Subcategory: Computer Science & Information Systems
Nicole Jefferson - Virginia State University
Co-Author(s): Micheal Bryant and Britton Bean, Virginia State University, Petersburg, VA
Typically, homes and businesses are protected by lock and key. The problem with this securing method is the thwarting and ease of penetration by a skilled intruder. Home- and businessowners could benefit from a new standard of basic universal security which can be utilized just as easily as, if not better than, the lock and key method. By using relatively new technologies known as radio frequency identification (RFID) systems and biometric fingerprint scanners, we can super cede the security range of the current lock and key technology.
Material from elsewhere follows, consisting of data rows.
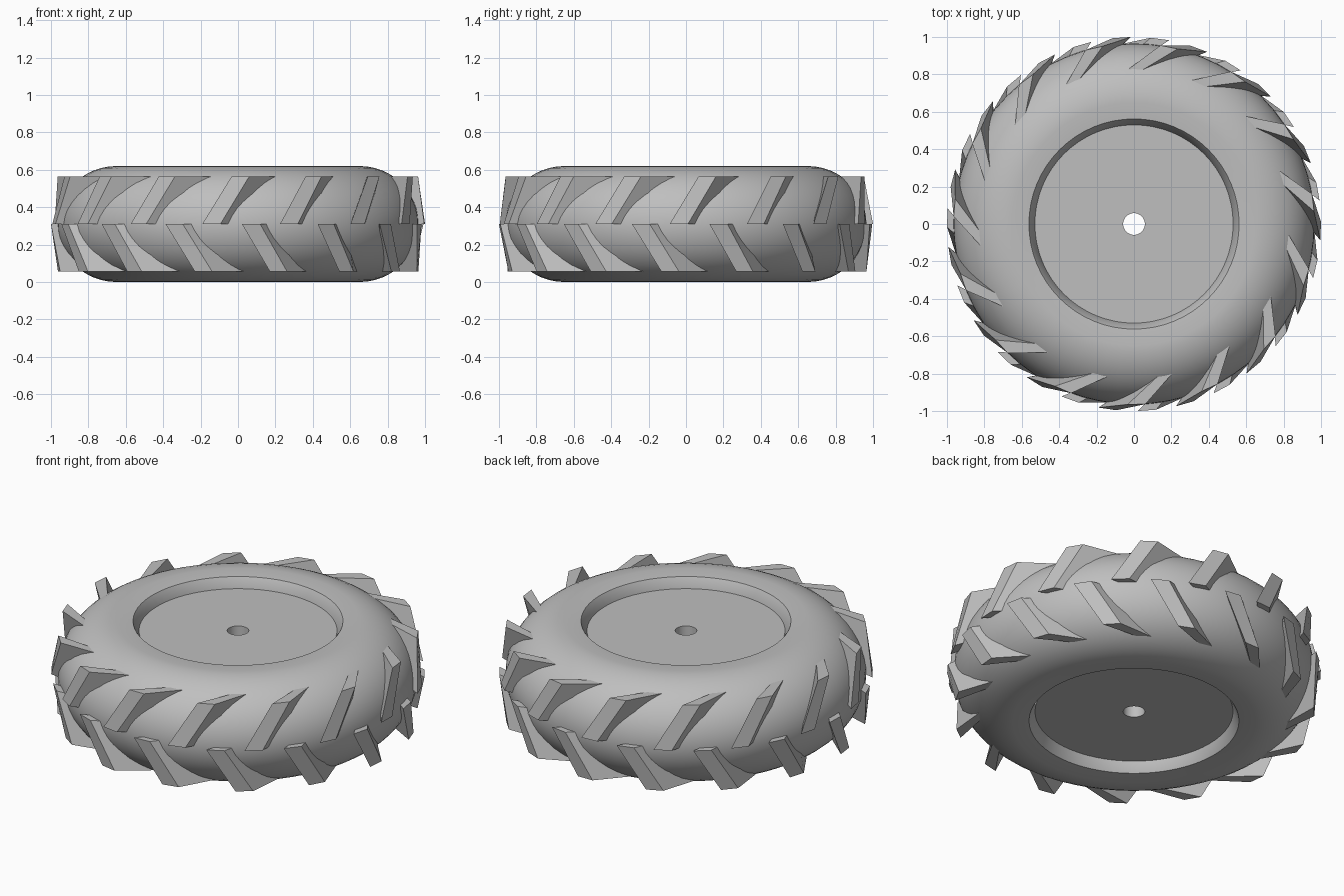
import bpy, bmesh, math
from mathutils import Vector

if "Cube" in bpy.data.objects:
    bpy.data.objects.remove(bpy.data.objects["Cube"])

MID = 0.31       # half the wheel width
LUGS = 15        # lugs per side

grey = bpy.data.materials.new("grey")
grey.diffuse_color = (0.52, 0.52, 0.52, 1)
grey.use_nodes = True
grey.node_tree.nodes["Principled BSDF"].inputs["Base Color"].default_value = grey.diffuse_color


def finish(name, bm, angle=30):
    bmesh.ops.recalc_face_normals(bm, faces=bm.faces)
    me = bpy.data.meshes.new(name)
    bm.to_mesh(me)
    bm.free()
    me.materials.append(grey)
    ob = bpy.data.objects.new(name, me)
    bpy.context.collection.objects.link(ob)
    bpy.ops.object.select_all(action='DESELECT')
    ob.select_set(True)
    bpy.context.view_layer.objects.active = ob
    bpy.ops.object.shade_smooth_by_angle(angle=math.radians(angle))
    return ob


def lathe(name, profile, sides=64):
    """Revolve a closed (radius, z) profile about the z axis."""
    bm = bmesh.new()
    rings = []
    for i in range(sides):
        a = 2 * math.pi * i / sides
        rings.append([bm.verts.new((r * math.cos(a), r * math.sin(a), z)) for r, z in profile])
    n = len(profile)
    for i in range(sides):
        p, q = rings[i], rings[(i + 1) % sides]
        for j in range(n):
            k = (j + 1) % n
            bm.faces.new((p[j], q[j], q[k], p[k]))
    return finish(name, bm)


# Tyre: rounded section with a sloping bead edge
arc = [(0.65 + 0.315 * math.cos(t), MID + 0.31 * math.sin(t))
       for t in (math.pi / 2 - math.pi * i / 24 for i in range(25))]
lathe("tyre", [(0.53, 0.555), (0.562, 0.612)] + arc + [(0.562, 0.008), (0.53, 0.065)])

# Wheel disc with axle hole
lathe("wheel_disc", [(0.058, 0.555), (0.53, 0.555), (0.53, 0.065), (0.058, 0.065)])


def polar(r, deg):
    a = math.radians(deg - 90)
    return Vector((r * math.cos(a), r * math.sin(a), 0))


def add_lug(bm, start, side):
    """Slanted bar from the centre line to the shoulder, leaning inward at 45 degrees."""
    loops = []
    for r, dz, shift in ((1.0, 0.0, 0.0), (0.965, 0.255, 9.0)):
        base = start + shift
        corners = [polar(r, base), polar(r, base + 5.6)]
        for c, deg in ((corners[1], base + 5.6), (corners[0], base)):
            corners.append(c - polar(0.2, deg) + polar(0.2, deg + 90))
        loops.append([bm.verts.new(c + Vector((0, 0, MID + side * dz))) for c in corners])
    a, b = loops
    bm.faces.new(a)
    bm.faces.new(b[::-1])
    for i in range(4):
        j = (i + 1) % 4
        bm.faces.new((a[j], a[i], b[i], b[j]))


# Tread lugs: two staggered, mirrored rows
for name, side, first in (("upper_lugs", 1, -11.0), ("lower_lugs", -1, 1.2)):
    bm = bmesh.new()
    for i in range(LUGS):
        add_lug(bm, first + i * 360 / LUGS, side)
    finish(name, bm, 15)
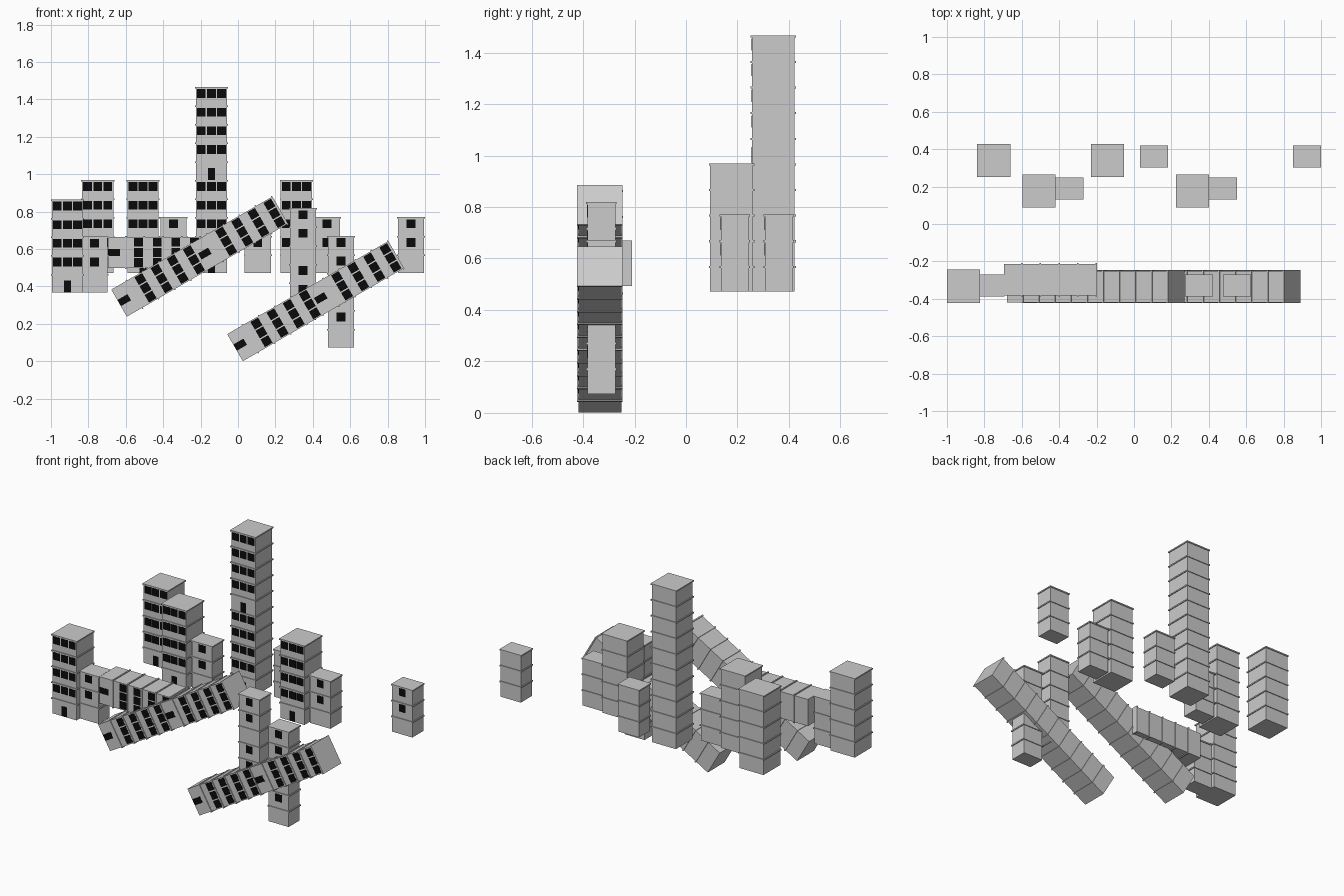
import bpy, bmesh
from math import radians
from mathutils import Matrix, Vector

if "Cube" in bpy.data.objects:
    bpy.data.objects.remove(bpy.data.objects["Cube"])

FLOOR = 0.0995   # storey height
LEDGE = 0.008    # thickness of the projecting ledge on top of every storey

black = bpy.data.materials.new("dark_glass")
black.diffuse_color = (0.003, 0.003, 0.003, 1)
black.use_nodes = True
black.node_tree.nodes["Principled BSDF"].inputs["Base Color"].default_value = black.diffuse_color


def boxes_mesh(name, boxes, material=None):
    """One mesh out of boxes given as (centre, size)."""
    bm = bmesh.new()
    for centre, size in boxes:
        m = Matrix.Translation(centre) @ Matrix.Diagonal((*size, 1))
        bmesh.ops.create_cube(bm, size=1, matrix=m)
    me = bpy.data.meshes.new(name)
    bm.to_mesh(me)
    bm.free()
    if material:
        me.materials.append(material)
    return me


def tower_meshes(name, floors, body, ledge, window_xs, door):
    """Body, ledges and front openings of a tower standing on its origin."""
    h = floors * FLOOR
    walls = [((0, 0, h / 2 - 0.001), (*body, h - 0.002))]
    ledges = [((0, 0, (i + 1) * FLOOR - LEDGE / 2), (*ledge, LEDGE))
              for i in range(floors)]
    front = -body[1] / 2
    openings = [((x, front, i * FLOOR + 0.064), (0.047, 0.002, 0.047))
                for i in range(1, floors) for x in window_xs]
    if door:
        openings.append(((0, front, 0.032), (0.038, 0.002, 0.062)))
    return [boxes_mesh(name + "_walls", walls),
            boxes_mesh(name + "_ledges", ledges),
            boxes_mesh(name + "_windows", openings, black)]


wide = tower_meshes("wide_tower", 5, (0.167, 0.167), (0.177, 0.177),
                    (-0.054, 0, 0.054), True)
slim = tower_meshes("slim_tower", 3, (0.14, 0.109), (0.15, 0.119), (0,), False)


def place(kind, floors, x, y, z, tilt=0, stack=1):
    """Place a tower (or a stack of them), tilted towards +x."""
    rot = Matrix.Rotation(radians(tilt), 4, 'Y')
    for i in range(stack):
        up = rot @ Vector((0, 0, i * floors * FLOOR))
        for me in kind:
            ob = bpy.data.objects.new(me.name, me)
            ob.matrix_world = Matrix.Translation(Vector((x, y, z)) + up) @ rot
            bpy.context.collection.objects.link(ob)


# Wide five-storey towers
for x, y, z, tilt, stack in [
    (-0.912, -0.333, 0.368, 0, 1),   # front left
    (-0.75, 0.339, 0.472, 0, 1),     # back row
    (-0.508, 0.177, 0.472, 0, 1),
    (-0.142, 0.339, 0.472, 0, 2),    # tallest
    (0.312, 0.177, 0.472, 0, 1),
    (-0.695, -0.298, 0.582, 90, 1),  # lying bridge
    (-0.636, -0.335, 0.311, 60, 2),  # slanting ramps
    (-0.016, -0.335, 0.073, 60, 2),
]:
    place(wide, 5, x, y, z, tilt, stack)

# Slim three-storey towers
for x, y, z, stack in [
    (-0.768, -0.329, 0.368, 1),
    (-0.345, 0.19, 0.472, 1),
    (0.106, 0.361, 0.472, 1),
    (0.476, 0.19, 0.472, 1),
    (0.925, 0.361, 0.472, 1),
    (0.347, -0.329, 0.222, 2),       # pillars behind the lower ramp
    (0.55, -0.329, 0.074, 2),
]:
    place(slim, 3, x, y, z, 0, stack)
The design basis is to use simple and affordable technologies to provide top-notch industrial strength protection to the home and commercial market. Treasure Application Protection System (T.A.P.S.) uses biometric data in combination with radio frequency identification (RFID) to allow access to restricted areas. This combined measure offers the security of a two-step verification system, making entry difficult for intruders. Biometrics, coupled with RFID, has the advantage of not only serving as a lock mechanism, but of tracking, in real-time, movements throughout the building. The verification process requires the placement of a RFID-enabled card in front of the reader, after which a biometric fingerprint scanner will verify the identity of the user and either allow or deny access, while simultaneously recording the successful or failed attempt for access in a central location. The solution to the archaic lock and key securing measure was to use Arduino to combine a RFID reader and writer with a biometric fingerprint scanner into a system that can be installed onto an existing lock and key combo system. Serving as a securing upgrade, the RFID reader/writer system and fingerprint scanner will be operated by a wall-mounted control panel which will permit users to attach tags, as well as to determine and modify which tags have access to which systems. Additionally, T.A.P.S successfully created an Arduino code which will permit one user to enroll another user into the system. Troubleshooting the Treasure Application Protection System (T.A.P.S) was quite complex. Within T.A.P.S, the fingerprint reader contains a 10-point finger-locator. During prototype testing, the finger printer short-circuited due to an unstable power source. The Crowduino was used as a 5V power supply for the fingerprint reader; however, during testing, its voltage did not remain constant. The Crowduino was plugged into the servomotor, as well, requiring it to share voltage with the fingerprint reader. Future designing and testing will implement a separate power supply for components requiring a higher voltage.
Funder Acknowledgement(s): Virginia State University College of Engineering and Technology; Special thanks to my senior project co- authors, our advisors, Dr. Leigh-Mack, Dr. Ali Ansari, Dr. Coray Davis, and Derrick Robinson. Funding provided by VSU College of Engineering and Technology.
Faculty Advisor: Joe Dollete, firstname.lastname@example.org